Objective: A prospective study of retinopathy of prematurity (ROP) of 505 infants who weighed <1701 g at birth was undertaken in the mid-1980s. This cohort was traced at 10 to 12 years of age to determine how low birth weight alone and ROP might influence their ophthalmic outcome.
Methods: Outcome measures were 1) visual functions (visual acuity, contrast sensitivity, stereoacuity, perimetry, and color vision), 2) presence of strabismus, and 3), measurements of eye size and the dimensions of its components including refractive state. A total of 169 11-year-olds who were born at term were recruited as control subjects and examined under the same conditions.

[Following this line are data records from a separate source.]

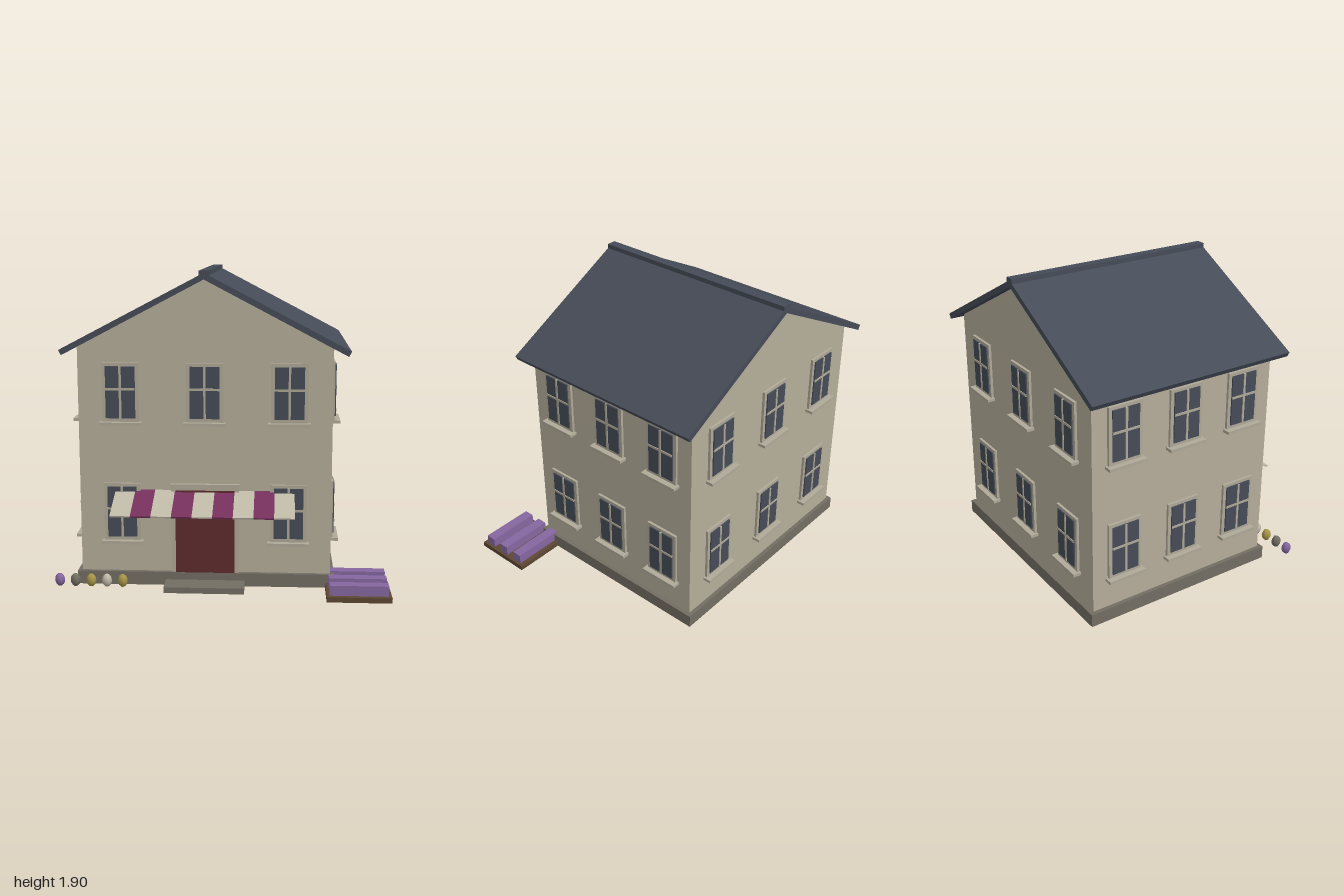
import * as THREE from 'three';

const mat = (name, color, side = THREE.FrontSide) => {
  const m = new THREE.MeshStandardMaterial({ color, side });
  m.name = name;
  return m;
};

export function createModel() {
  const wallMat = mat('wall plaster', 0xb5ad9a);
  const trimMat = mat('trim', 0xb0a998);
  const creamMat = mat('cream', 0xc0baa8);
  const slateMat = mat('slate', 0x454b57);
  const stoneMat = mat('stone', 0x736e63);
  const doorMat = mat('door red', 0x5e2b2d);
  const plumMat = mat('plum', 0x76305c);
  const violetMat = mat('violet', 0x8567a0);
  const woodMat = mat('dark wood', 0x5c4733);
  const goldMat = mat('gold', 0xa8964a);

  const model = new THREE.Group();
  model.name = 'house';
  const add = (parent, name, geometry, material) => {
    const mesh = new THREE.Mesh(geometry, material);
    mesh.name = name;
    parent.add(mesh);
    return mesh;
  };
  // Box given by its limits along each axis
  const box = (parent, name, material, x0, x1, y0, y1, z0, z1) => {
    const m = add(parent, name, new THREE.BoxGeometry(x1 - x0, y1 - y0, z1 - z0), material);
    m.position.set((x0 + x1) / 2, (y0 + y1) / 2, (z0 + z1) / 2);
    return m;
  };
  // Outline in x/y extruded between two z positions
  const slab = (parent, name, material, pts, z0, z1) => {
    const shape = new THREE.Shape(pts.map(([x, y]) => new THREE.Vector2(x, y)));
    const g = new THREE.ExtrudeGeometry(shape, { depth: z1 - z0, bevelEnabled: false });
    g.translate(0, 0, z0);
    return add(parent, name, g, material);
  };

  // House body, centred on its own origin
  const house = new THREE.Group();
  house.name = 'building';
  house.position.set(-0.105, 0, -0.107);
  model.add(house);
  const W = 0.755, D = 0.622;

  box(house, 'plinth', stoneMat, -W - 0.025, W + 0.025, 0, 0.082, -D - 0.025, D + 0.025);
  slab(house, 'walls', wallMat,
    [[-W, 0.082], [W, 0.082], [W, 1.455], [0, 1.852], [-W, 1.455]], -D, D);

  // Roof
  slab(house, 'roof', slateMat,
    [[0, 1.848], [0.838, 1.408], [0.855, 1.438], [0, 1.886], [-0.855, 1.438], [-0.838, 1.408]],
    -0.677, 0.677);
  box(house, 'ridgeCap', slateMat, -0.03, 0.03, 1.865, 1.898, -0.677, 0.677);

  // Window facing +z with its sill at y = 0 and the wall at z = 0
  const makeWindow = () => {
    const w = new THREE.Group();
    w.name = 'window';
    box(w, 'windowFrame', trimMat, -0.11, 0.11, 0.015, 0.37, -0.01, 0.016);
    box(w, 'windowGlass', slateMat, -0.088, 0.088, 0.04, 0.35, 0, 0.024);
    box(w, 'mullion', trimMat, -0.007, 0.007, 0.04, 0.35, 0, 0.028);
    box(w, 'crossbar', trimMat, -0.088, 0.088, 0.208, 0.222, 0, 0.028);
    box(w, 'windowSill', trimMat, -0.125, 0.125, 0, 0.018, -0.01, 0.05);
    return w;
  };
  // Distance to wall, spacing and turn of each side
  const sides = [
    { name: 'front', dist: D, step: 0.5, turn: 0 },
    { name: 'left', dist: W, step: 0.412, turn: Math.PI / 2 },
    { name: 'back', dist: D, step: 0.5, turn: Math.PI },
    { name: 'right', dist: W, step: 0.412, turn: -Math.PI / 2 },
  ];
  for (const { name, dist, step, turn } of sides) {
    const side = new THREE.Group();
    side.name = name + 'Windows';
    side.rotation.y = turn;
    house.add(side);
    for (const y of [0.262, 0.99]) for (const i of [-1, 0, 1]) {
      if (name === 'front' && y < 0.5 && i === 0) continue; // doorway
      const w = makeWindow();
      w.position.set(i * step, y, dist);
      side.add(w);
    }
  }

  // Doorway and step
  box(house, 'door', doorMat, -0.178, 0.178, 0.082, 0.595, D - 0.01, D + 0.024);
  for (const s of [-1, 1])
    box(house, 'doorJamb', trimMat, s * 0.19 - 0.013, s * 0.19 + 0.013, 0.082, 0.595, D - 0.01, D + 0.018);
  box(house, 'doorLintel', trimMat, -0.207, 0.207, 0.595, 0.632, D - 0.01, D + 0.025);
  box(house, 'doorStep', stoneMat, -0.24, 0.24, 0, 0.036, D, D + 0.165);

  // Striped sloping awning
  const awning = new THREE.Group();
  awning.name = 'awning';
  awning.position.set(-0.107, 0.539, 0.64);
  awning.rotation.x = Math.atan2(0.095, 0.245);
  model.add(awning);
  const stripe = 1.075 / 9;
  for (let i = 0; i < 9; i++) {
    const x = (i - 4.5) * stripe;
    box(awning, 'awningStripe', i % 2 ? plumMat : creamMat, x, x + stripe, -0.005, 0.005, -0.133, 0.133);
  }

  // Row of small lanterns
  const lanternGeo = new THREE.SphereGeometry(0.03, 6, 8);
  lanternGeo.scale(1, 1.33, 1);
  [violetMat, stoneMat, goldMat, creamMat, goldMat].forEach((m, i) => {
    add(model, 'lantern', lanternGeo, m).position.set(-0.967 + i * 0.0943, 0.07, 0.668);
  });

  // Low pallet with three long blocks
  const pallet = new THREE.Group();
  pallet.name = 'pallet';
  model.add(pallet);
  box(pallet, 'palletBase', woodMat, 0.62, 1, 0, 0.031, 0.405, 0.782);
  for (const z of [0.467, 0.595, 0.721])
    box(pallet, 'palletBlock', violetMat, 0.637, 0.982, 0.031, 0.092, z - 0.033, z + 0.033);

  return model;
}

Results: A total of 448 of the original cohort were traced, and 254 consented to a further examination. Compared with the control group, the follow-up cohort differed significantly with reduced visual functions and increased incidence of both myopia and strabismus. Compared with published data, eye size was smaller in the low birth weight cohort. To summarize the ophthalmic data, we defined ophthalmic morbidity as visual acuity below 0.0 log units or the presence of strabismus, myopia, color vision defect, or visual field defect. The rate of ophthalmic morbidity was 50.8% (n = 129/254) in the study cohort compared with 19.5% (n = 33/169) in the control group. The highest rate of ophthalmic morbidity was associated with severe ROP (stages 3/4), although those with no ROP had a less favorable outcome than the control group.
Conclusion: This study shows that low birth weight children are at increased risk of visual impairments compared with children who are born at full term. Visual impairments are associated with low birth weight per se and severe ROP. Regressed mild ROP is only a risk factor for strabismus. The functional significance of these deficits is largely unknown.